Sadly, another mass shooting has been in the news recently — this one occurring not in a Colorado movie theater, but in a Wisconsin house of worship.
A gunman identified as Wade Michael Page entered a Sikh temple (technically known as a gurdwara) in the Milwaukee suburb of Oak Creek and opened fire, killing six and critically wounding four others, before being shot by police.
One of the critically wounded survivors was a policeman, responding to an emergency 911 call. The victims who did not survive the attack were all Sikhs.
The local community has responded compassionately, with many area residents reaching out to support their grieving Sikh neighbors. Hundreds turned out to attend a candlelight vigil, in remembrance of the victims. Sikhs and non-Sikhs alike across the country — and beyond — expressed outrage at the tragedy, and offered support both for the gunman’s victims as well as for the wider Sikh community.

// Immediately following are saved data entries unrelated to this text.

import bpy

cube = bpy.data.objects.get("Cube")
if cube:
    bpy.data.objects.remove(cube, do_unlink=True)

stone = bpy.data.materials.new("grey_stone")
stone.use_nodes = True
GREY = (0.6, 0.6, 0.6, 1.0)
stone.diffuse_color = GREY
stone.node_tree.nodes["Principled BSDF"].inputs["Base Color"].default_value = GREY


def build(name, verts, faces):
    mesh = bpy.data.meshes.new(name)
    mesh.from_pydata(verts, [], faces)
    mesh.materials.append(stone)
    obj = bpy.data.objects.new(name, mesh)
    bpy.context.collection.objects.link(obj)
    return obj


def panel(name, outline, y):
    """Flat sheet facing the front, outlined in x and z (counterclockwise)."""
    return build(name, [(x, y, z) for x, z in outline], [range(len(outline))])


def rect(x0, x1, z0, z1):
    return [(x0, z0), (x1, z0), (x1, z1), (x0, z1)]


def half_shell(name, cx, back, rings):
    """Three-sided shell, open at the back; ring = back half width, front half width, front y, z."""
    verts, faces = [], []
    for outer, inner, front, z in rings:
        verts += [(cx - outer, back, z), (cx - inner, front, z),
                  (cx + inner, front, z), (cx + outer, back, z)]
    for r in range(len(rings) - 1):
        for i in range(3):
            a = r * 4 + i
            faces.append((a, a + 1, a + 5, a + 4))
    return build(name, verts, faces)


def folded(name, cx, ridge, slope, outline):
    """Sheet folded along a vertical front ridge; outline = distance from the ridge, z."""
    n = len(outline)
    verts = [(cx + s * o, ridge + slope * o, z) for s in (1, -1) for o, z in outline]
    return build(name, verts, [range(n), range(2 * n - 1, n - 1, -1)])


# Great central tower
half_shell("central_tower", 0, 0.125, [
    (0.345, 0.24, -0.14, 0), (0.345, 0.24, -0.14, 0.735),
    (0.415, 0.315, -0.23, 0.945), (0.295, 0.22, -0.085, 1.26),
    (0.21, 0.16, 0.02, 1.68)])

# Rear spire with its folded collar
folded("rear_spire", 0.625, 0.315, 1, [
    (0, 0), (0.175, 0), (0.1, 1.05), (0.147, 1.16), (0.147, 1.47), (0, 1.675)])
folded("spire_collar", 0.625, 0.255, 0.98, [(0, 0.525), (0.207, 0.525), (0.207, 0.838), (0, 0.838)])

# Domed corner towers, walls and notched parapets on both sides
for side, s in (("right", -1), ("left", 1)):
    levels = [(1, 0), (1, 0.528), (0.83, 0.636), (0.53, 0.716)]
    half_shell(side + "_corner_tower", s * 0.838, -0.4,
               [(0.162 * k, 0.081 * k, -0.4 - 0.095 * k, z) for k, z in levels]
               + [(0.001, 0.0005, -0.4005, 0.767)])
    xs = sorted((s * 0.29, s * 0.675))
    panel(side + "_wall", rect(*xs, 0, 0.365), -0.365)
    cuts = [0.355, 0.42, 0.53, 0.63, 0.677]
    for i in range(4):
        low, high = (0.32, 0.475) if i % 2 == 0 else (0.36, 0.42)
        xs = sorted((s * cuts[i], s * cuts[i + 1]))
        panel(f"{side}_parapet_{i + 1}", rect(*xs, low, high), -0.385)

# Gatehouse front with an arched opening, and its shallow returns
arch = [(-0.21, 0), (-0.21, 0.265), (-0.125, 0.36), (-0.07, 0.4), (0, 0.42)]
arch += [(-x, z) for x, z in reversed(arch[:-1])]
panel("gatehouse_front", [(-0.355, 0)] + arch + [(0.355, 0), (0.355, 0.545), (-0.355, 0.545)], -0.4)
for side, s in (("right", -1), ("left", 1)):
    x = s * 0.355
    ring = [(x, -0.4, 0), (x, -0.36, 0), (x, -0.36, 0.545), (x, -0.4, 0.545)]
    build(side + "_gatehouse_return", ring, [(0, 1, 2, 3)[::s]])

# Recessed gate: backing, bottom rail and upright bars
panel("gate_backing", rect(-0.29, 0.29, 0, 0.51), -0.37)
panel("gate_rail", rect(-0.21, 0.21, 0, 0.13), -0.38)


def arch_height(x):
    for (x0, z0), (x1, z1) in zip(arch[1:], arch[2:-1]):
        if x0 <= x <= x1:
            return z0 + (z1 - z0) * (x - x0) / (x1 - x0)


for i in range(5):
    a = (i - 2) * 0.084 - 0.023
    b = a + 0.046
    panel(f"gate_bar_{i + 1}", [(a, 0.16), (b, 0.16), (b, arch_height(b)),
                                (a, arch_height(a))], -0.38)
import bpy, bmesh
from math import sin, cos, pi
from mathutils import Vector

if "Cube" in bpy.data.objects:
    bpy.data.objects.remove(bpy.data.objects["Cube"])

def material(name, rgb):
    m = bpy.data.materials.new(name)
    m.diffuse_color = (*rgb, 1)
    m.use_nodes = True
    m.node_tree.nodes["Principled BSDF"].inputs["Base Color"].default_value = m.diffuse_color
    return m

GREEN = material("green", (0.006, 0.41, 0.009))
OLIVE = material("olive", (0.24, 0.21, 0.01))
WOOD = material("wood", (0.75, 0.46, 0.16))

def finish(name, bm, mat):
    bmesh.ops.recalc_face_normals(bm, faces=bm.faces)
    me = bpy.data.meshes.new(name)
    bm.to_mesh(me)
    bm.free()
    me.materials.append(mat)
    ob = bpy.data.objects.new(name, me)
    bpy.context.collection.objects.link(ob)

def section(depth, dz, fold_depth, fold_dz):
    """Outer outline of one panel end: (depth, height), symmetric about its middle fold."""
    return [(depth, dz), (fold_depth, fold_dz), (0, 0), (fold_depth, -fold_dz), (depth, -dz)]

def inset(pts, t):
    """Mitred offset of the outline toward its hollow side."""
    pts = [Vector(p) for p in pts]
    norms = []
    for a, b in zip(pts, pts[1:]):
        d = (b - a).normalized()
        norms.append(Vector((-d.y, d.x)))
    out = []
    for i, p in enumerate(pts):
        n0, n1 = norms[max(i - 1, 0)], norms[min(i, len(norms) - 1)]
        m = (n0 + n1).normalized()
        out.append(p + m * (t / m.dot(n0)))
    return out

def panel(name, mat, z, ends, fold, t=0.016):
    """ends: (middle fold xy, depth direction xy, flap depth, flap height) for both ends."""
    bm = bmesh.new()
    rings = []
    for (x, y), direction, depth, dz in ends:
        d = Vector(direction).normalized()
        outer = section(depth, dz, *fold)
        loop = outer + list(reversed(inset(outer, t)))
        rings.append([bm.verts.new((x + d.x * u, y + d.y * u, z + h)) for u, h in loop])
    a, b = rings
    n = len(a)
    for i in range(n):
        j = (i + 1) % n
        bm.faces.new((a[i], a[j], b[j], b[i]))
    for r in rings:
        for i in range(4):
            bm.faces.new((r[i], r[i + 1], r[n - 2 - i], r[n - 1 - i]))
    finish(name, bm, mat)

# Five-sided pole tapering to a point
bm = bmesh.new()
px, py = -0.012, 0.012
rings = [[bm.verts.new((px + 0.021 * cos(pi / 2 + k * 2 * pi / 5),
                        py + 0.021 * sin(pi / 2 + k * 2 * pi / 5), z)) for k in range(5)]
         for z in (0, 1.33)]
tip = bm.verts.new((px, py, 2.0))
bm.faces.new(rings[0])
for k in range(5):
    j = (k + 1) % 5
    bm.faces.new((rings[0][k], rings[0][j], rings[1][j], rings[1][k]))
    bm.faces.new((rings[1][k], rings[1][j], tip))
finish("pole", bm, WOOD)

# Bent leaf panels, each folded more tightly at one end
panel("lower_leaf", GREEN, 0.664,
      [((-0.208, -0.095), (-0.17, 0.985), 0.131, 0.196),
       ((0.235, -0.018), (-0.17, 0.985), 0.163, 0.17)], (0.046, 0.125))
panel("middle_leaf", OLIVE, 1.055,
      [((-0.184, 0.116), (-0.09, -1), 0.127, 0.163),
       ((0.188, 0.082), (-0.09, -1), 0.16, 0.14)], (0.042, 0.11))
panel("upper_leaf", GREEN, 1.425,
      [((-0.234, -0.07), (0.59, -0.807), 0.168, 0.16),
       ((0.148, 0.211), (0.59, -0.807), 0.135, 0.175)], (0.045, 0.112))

President Barack Obama even called Manmohan Singh, the prime minister of India, to express his condolences. Prime Minister Singh is himself a Sikh.
Of course, for a fairly sizable percentage of their non-Sikh supporters, Sikhism itself may be something of a question mark — if not an outright “blank page.”
Many Americans have simply never heard of Sikhism. Many more may have heard of it, but know little about it. Some erroneously confuse Sikhs with either Hindus or Muslims, perhaps in part because many Sikh males wear traditional beards and turbans as badges or symbols of their own unique faith.
Who are Sikhs? What is Sikhism?
Sikhism is actually the fifth-largest religion in the world (after Christianity, Islam, Hinduism, and Buddhism). It’s also the youngest of the major world faiths, originating in the Punjab region of India in the 15th century AD.
The term Sikh literally means “disciple.” Sikhs are disciples of a line of ten consecutive Sikh gurus, a line that began with Guru Nanak (1469-1539), who founded the Sikh religion. That line ended with the death of their tenth leader, Guru Gobind Singh (1666-1708), who declared that after his death the Sikh community would henceforth be led not by a living human guru, but by the Sikhs’ holy book, known as the Adi Granth.
That this deeply revered scripture is regarded by Sikhs as the very embodiment of the spirit of their ten human gurus is underscored by the fact that this sacred text is also referred to by Sikhs as the Guru Granth Sahib.
In contrast with the many gods and goddesses of the Hindu faith that dominates India as a whole, Sikhism is staunchly and uncompromising monotheistic, affirming belief in one sole supreme God. On the other hand, like Hinduism (and like Buddhism and Jainism, which are also of Indian origin), Sikhism also accepts karma and reincarnation as metaphysical realities.
In the Sikh view, human beings are born, die, and are reborn, over and over again on this earth; the circumstances of each successive birth are the result of one’s deeds in previous lives (karma), and this cycle of rebirth repeats until one achieves liberation from it by attaining salvation, which Sikhs understand in terms of achieving union with God.
Although Sikhism is the world’s fifth-largest religion, it comes in as a rather distant fifth; the global Sikh population numbers only somewhere around perhaps 25 to 30 million (estimates vary). Most still live in the Indian state of Punjab, with the rest scattered worldwide. Between 250,000 and 500,000 Sikhs live in the U.S. (again, estimates vary).
Unfortunately, this is not the first time in recent history that Sikhs have been targeted as victims of violence. Since 2001, there have been up to 700 attacks upon Sikhs.
The gunman at the Wisconsin gurdwara allegedly had white supremacist ties. The FBI is investigating the shooting as a possible domestic terrorism case, and the Southern Poverty Law Center reportedly described the killer as a “frustrated neo-Nazi.”
As articles of faith, Sikhism affirms the supreme sanctity of human life, the equality of all human beings (including all races, all castes, and both genders), and the duty to engage in compassionate service and to combat injustice.